There is no BIG in Team
I became a Christian in June of 1986. After my conversion, I began attending a conservative evangelical church with my father. This church was great for the formation of my understanding of the bible as the source of our faith and practice, but it took awhile before I found a place to live out the life and the purpose for which God had called me. Though at the church I attended with my father, I learned good sound bible doctrine, it wasn’t until I met a small group of like-minded people and attended church with them that I felt at home. There is a model of teaching doctrine and ideas that works, namely the pulpit, but to learn how to live out our faith and expand the kingdom, this learning takes place in a smaller group of believers, a team if you will.

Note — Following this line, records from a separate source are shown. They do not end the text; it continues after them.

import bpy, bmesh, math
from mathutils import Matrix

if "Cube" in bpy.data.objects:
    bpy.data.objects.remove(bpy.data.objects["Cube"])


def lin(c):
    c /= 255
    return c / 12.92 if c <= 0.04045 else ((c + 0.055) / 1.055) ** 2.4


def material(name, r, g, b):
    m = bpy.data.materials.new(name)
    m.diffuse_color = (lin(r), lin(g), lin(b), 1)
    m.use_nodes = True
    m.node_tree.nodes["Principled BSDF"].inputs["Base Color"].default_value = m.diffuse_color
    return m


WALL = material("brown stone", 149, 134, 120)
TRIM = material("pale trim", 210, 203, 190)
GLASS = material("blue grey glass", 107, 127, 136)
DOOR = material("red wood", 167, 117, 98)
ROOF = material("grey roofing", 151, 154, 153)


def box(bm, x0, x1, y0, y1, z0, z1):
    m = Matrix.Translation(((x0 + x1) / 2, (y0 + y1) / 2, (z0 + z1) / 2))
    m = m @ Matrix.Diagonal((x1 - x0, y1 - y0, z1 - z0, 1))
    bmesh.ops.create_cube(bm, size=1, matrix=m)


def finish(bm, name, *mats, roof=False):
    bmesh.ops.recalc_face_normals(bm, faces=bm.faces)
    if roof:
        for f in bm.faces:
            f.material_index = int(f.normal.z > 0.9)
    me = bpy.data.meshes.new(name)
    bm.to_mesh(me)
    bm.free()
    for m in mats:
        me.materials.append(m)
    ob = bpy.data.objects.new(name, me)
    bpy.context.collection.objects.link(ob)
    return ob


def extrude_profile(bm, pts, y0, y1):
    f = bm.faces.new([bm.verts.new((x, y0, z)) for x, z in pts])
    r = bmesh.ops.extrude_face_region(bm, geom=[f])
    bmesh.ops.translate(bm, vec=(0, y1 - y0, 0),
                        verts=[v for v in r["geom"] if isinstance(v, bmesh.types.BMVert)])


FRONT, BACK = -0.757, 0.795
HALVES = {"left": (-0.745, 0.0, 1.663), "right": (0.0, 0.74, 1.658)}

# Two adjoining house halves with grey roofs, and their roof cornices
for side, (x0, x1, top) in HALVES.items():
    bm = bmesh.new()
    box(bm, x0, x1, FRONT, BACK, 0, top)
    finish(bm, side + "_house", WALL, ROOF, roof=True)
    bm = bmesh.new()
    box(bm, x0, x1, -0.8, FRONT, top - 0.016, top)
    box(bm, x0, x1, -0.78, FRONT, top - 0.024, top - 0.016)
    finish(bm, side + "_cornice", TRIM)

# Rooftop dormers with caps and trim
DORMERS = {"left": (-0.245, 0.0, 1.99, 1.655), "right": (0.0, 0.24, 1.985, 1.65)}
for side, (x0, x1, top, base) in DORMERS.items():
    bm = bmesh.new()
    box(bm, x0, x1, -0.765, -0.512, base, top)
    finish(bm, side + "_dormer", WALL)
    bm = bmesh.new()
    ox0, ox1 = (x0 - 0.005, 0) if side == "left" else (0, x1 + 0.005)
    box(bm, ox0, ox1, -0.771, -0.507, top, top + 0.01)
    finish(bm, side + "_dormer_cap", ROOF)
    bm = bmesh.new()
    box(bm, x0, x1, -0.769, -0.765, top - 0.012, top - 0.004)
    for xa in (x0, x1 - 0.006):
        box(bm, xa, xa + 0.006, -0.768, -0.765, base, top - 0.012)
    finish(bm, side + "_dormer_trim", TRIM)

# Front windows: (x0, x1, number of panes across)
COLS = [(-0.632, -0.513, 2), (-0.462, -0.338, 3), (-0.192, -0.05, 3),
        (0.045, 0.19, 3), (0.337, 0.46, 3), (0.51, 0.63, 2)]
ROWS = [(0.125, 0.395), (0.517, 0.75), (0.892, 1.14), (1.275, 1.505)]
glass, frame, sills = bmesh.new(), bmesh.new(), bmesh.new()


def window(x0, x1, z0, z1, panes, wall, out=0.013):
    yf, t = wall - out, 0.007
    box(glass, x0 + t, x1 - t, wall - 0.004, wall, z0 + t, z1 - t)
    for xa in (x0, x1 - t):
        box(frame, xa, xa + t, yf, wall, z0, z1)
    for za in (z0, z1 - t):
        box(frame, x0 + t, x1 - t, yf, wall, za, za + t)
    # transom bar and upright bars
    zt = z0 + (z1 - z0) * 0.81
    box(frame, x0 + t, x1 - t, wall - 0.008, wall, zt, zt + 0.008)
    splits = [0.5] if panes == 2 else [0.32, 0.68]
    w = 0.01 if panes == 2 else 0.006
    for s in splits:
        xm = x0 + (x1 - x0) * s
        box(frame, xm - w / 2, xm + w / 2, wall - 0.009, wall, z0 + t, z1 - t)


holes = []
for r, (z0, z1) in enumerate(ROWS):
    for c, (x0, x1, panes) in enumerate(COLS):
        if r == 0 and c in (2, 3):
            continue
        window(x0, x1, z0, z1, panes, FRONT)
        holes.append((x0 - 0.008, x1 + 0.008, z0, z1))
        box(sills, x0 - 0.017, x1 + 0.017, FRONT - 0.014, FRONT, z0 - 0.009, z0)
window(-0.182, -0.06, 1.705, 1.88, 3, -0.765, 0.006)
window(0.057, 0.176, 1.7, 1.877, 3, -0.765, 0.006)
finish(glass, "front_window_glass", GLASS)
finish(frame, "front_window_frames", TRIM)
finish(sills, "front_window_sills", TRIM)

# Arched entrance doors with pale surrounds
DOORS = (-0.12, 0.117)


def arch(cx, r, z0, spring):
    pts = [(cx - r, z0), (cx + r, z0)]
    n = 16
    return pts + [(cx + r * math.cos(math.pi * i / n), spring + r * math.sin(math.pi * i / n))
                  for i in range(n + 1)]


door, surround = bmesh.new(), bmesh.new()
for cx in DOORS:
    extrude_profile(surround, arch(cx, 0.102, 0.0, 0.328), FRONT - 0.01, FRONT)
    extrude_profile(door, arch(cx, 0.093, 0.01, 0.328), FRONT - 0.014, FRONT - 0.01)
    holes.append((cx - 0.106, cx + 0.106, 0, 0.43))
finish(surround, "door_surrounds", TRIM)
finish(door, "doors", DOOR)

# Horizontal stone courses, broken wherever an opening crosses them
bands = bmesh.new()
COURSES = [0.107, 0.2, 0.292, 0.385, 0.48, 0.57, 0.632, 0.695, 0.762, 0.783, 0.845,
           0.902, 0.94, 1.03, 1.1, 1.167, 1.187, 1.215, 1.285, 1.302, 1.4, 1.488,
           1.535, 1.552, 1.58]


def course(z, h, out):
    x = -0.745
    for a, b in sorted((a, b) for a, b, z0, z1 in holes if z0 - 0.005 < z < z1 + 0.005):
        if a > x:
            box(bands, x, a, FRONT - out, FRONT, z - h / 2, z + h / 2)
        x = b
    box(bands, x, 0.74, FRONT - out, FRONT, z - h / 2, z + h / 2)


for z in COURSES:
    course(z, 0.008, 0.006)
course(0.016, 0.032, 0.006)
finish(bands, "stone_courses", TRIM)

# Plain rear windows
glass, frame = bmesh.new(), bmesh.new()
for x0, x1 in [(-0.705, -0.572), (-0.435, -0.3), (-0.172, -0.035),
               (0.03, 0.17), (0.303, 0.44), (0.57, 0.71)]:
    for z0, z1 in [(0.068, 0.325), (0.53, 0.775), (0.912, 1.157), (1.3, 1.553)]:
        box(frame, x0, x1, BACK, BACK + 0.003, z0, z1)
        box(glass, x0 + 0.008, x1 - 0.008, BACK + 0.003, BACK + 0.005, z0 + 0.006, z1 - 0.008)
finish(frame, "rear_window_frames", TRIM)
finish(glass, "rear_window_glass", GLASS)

The church I first attended with my father was about 4,000 members. I remember trying to get involved with the high school group but I am very NOT gifted to work with kids. I attended the “collage and career group” at this church. That “small” group was really about meeting a mate, so I got a girl friend. That process wasn’t too different from my pre-Christian days. During this time, I went out a few times with the evangelism teams with this church but the cold turkey methods seemed very unnatural to me and ineffective. Then, when I was in seminary, I attended a small group on campus with a couple seminarians. Here for the first time I felt that this group was different. The worship was heartfelt and the group seemed to “assemble around the Lord” (Psalm 7:7a). This group visited the elderly and took mission trips to Mexico and to the parks in Southern California. People were very mission focused. The leader was from YWAM and the group was very mobilized. I began to participate in this missional community. I was actually changing. Life had real purpose and we were living a life that was focused on loving others and not a Christianized version of the American dream.
Later I attended Sunday church with this group. I felt like we were part of something very big and revolutionary, but the “us” or the “we” was the small group. We, the small group of friends were involved in something big and purposeful. Many small groups got together and worshipped but what made it so powerful was that each of this small groups was itself involved in mission at the small group level. The identity of the individual was as a team member at a level that allowed everyone to play in the team. You cannot all really play on a team of 4,000. Team sizes max out at about 50. Most teams are closer to 10 or in Jesus’ case about 12. Actual mission happens in teams. Events are led by teams and activities to make an mission activity happen takes a team of about 8-15. To mobilize a people, the people have to be on teams and these teams or small groups, functional or local, are the place where mission takes place and therefore the place where real purpose driven life motivates spiritual growth.
This team playing is key to spiritual growth and the expansion of the kingdom. Therefore, we conclude that true discipleship happen in the small group.
tags: home church; House Church; Church; Christianity